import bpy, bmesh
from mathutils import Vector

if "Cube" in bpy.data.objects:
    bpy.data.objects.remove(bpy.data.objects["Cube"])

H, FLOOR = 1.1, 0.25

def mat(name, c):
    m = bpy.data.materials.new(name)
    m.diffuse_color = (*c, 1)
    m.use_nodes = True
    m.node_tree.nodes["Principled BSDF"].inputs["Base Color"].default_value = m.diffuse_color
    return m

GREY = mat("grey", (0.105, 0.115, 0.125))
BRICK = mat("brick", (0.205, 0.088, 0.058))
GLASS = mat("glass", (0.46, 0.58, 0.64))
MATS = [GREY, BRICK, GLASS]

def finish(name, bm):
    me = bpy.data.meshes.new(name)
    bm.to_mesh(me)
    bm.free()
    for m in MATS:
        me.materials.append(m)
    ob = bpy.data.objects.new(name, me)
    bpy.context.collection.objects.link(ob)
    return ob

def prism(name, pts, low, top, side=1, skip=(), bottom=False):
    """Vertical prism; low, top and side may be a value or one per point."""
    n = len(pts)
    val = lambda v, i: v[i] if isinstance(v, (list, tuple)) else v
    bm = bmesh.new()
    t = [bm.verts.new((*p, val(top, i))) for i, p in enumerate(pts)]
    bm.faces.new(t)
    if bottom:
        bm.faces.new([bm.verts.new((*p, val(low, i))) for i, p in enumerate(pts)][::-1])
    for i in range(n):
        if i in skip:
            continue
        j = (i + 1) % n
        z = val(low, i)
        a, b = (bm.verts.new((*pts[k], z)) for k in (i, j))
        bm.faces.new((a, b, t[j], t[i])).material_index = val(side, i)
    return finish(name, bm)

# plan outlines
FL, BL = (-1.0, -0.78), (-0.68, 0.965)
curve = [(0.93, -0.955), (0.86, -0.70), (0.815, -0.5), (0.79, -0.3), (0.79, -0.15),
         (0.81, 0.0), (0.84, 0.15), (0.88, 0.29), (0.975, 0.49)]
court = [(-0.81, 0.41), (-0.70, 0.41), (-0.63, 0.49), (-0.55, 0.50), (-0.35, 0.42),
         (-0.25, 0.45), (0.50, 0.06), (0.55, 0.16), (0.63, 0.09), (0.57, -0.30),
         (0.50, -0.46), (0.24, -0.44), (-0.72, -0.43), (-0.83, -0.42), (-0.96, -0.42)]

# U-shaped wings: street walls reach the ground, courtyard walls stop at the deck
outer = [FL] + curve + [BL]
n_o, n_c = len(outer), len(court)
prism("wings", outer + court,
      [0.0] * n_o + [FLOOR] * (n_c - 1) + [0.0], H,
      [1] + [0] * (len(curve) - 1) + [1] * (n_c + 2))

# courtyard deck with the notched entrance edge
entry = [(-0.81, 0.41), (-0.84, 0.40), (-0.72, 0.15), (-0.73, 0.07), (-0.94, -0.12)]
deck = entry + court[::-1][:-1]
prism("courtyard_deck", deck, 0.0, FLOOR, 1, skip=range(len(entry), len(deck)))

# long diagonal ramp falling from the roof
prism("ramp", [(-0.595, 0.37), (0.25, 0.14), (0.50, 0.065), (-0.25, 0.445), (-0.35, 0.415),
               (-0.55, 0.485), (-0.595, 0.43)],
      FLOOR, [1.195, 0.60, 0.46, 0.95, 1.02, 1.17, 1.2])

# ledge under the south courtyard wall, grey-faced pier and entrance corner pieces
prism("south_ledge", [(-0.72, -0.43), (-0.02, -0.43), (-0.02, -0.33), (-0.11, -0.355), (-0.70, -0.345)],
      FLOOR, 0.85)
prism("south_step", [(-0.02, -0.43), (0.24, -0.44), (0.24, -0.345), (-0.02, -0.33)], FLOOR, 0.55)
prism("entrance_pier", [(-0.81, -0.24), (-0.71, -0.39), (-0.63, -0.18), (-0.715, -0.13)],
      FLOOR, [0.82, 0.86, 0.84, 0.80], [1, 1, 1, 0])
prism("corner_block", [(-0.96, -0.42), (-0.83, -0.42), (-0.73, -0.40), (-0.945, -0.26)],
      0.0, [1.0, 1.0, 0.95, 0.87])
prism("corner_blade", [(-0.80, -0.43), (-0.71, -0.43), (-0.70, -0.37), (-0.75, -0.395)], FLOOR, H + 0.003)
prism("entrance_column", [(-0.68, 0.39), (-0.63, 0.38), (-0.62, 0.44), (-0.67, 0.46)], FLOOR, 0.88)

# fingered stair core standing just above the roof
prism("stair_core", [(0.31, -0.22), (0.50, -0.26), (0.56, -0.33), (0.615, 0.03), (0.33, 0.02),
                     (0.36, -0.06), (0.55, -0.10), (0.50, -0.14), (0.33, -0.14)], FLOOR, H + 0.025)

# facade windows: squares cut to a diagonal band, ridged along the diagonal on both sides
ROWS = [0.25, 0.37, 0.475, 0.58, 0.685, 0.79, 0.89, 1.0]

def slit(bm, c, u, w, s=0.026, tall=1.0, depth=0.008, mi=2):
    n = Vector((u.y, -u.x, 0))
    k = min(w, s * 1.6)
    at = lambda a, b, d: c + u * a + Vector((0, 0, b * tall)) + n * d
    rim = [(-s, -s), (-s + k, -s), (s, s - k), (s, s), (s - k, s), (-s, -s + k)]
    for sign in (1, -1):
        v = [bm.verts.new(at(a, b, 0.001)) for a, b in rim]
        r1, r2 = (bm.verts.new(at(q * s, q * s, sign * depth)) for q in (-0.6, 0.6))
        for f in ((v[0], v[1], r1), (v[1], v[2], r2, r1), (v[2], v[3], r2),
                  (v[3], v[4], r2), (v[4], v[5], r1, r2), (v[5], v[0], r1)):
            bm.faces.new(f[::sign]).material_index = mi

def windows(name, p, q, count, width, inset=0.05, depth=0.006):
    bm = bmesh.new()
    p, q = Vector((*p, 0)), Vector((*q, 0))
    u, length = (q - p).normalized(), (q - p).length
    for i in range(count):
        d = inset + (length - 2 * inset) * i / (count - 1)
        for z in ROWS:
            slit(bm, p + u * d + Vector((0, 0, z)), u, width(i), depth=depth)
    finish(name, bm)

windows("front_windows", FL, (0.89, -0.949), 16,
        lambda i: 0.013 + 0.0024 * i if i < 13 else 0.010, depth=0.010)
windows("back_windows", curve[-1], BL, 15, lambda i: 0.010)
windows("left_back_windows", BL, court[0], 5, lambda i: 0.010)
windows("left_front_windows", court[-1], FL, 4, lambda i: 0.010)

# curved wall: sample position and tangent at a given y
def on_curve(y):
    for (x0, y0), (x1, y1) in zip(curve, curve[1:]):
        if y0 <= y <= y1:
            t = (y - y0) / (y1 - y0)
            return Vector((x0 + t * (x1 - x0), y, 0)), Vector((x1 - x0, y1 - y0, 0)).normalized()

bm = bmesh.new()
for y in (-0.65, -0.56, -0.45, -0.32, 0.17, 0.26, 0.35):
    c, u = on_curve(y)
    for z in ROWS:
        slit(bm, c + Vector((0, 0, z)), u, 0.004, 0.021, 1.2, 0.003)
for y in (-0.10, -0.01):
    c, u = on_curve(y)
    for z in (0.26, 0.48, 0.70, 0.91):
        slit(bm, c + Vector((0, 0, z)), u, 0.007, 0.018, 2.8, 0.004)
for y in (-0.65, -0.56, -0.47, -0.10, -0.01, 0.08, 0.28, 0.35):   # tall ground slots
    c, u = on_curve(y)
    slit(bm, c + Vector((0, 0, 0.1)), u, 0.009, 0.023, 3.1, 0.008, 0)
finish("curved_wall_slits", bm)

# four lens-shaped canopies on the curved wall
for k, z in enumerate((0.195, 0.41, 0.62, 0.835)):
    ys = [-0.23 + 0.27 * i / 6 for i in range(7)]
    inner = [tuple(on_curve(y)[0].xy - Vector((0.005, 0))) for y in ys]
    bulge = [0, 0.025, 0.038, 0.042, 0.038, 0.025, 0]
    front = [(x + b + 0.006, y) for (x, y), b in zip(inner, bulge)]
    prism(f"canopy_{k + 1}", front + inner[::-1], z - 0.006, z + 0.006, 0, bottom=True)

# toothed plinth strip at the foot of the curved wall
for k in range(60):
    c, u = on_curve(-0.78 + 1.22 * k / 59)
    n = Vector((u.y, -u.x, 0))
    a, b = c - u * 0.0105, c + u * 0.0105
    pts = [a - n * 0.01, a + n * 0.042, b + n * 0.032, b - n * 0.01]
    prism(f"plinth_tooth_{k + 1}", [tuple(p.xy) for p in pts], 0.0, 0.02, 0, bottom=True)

-- Task directions --
Respond with a number only, please: how many lines in this data include the word "FLOOR".

-- Task result --
10